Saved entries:
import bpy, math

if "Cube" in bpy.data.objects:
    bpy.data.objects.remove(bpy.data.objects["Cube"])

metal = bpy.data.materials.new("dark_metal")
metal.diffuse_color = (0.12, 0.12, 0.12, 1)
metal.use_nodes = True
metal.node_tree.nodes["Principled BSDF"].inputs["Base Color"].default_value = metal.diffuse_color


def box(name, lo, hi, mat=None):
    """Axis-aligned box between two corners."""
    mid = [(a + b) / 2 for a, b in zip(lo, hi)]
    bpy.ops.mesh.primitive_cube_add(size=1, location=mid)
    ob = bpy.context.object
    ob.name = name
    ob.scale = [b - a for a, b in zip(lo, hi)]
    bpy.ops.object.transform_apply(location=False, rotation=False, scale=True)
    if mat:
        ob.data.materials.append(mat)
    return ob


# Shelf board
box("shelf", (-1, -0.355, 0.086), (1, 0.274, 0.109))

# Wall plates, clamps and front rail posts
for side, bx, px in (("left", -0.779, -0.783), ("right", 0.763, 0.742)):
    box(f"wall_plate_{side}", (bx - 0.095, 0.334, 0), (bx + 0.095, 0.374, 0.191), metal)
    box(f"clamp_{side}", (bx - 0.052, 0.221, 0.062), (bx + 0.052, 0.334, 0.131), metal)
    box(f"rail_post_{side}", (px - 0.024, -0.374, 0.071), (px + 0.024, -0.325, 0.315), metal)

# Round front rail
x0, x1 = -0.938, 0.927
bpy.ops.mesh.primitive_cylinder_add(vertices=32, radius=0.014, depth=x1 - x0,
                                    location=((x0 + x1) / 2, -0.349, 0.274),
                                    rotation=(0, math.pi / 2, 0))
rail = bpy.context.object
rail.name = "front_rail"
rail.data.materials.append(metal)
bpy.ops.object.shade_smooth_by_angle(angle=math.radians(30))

Requirement. Reproduce the data exactly. Keep every line intact.

Answer area.
import bpy, math

if "Cube" in bpy.data.objects:
    bpy.data.objects.remove(bpy.data.objects["Cube"])

metal = bpy.data.materials.new("dark_metal")
metal.diffuse_color = (0.12, 0.12, 0.12, 1)
metal.use_nodes = True
metal.node_tree.nodes["Principled BSDF"].inputs["Base Color"].default_value = metal.diffuse_color


def box(name, lo, hi, mat=None):
    """Axis-aligned box between two corners."""
    mid = [(a + b) / 2 for a, b in zip(lo, hi)]
    bpy.ops.mesh.primitive_cube_add(size=1, location=mid)
    ob = bpy.context.object
    ob.name = name
    ob.scale = [b - a for a, b in zip(lo, hi)]
    bpy.ops.object.transform_apply(location=False, rotation=False, scale=True)
    if mat:
        ob.data.materials.append(mat)
    return ob


# Shelf board
box("shelf", (-1, -0.355, 0.086), (1, 0.274, 0.109))

# Wall plates, clamps and front rail posts
for side, bx, px in (("left", -0.779, -0.783), ("right", 0.763, 0.742)):
    box(f"wall_plate_{side}", (bx - 0.095, 0.334, 0), (bx + 0.095, 0.374, 0.191), metal)
    box(f"clamp_{side}", (bx - 0.052, 0.221, 0.062), (bx + 0.052, 0.334, 0.131), metal)
    box(f"rail_post_{side}", (px - 0.024, -0.374, 0.071), (px + 0.024, -0.325, 0.315), metal)

# Round front rail
x0, x1 = -0.938, 0.927
bpy.ops.mesh.primitive_cylinder_add(vertices=32, radius=0.014, depth=x1 - x0,
                                    location=((x0 + x1) / 2, -0.349, 0.274),
                                    rotation=(0, math.pi / 2, 0))
rail = bpy.context.object
rail.name = "front_rail"
rail.data.materials.append(metal)
bpy.ops.object.shade_smooth_by_angle(angle=math.radians(30))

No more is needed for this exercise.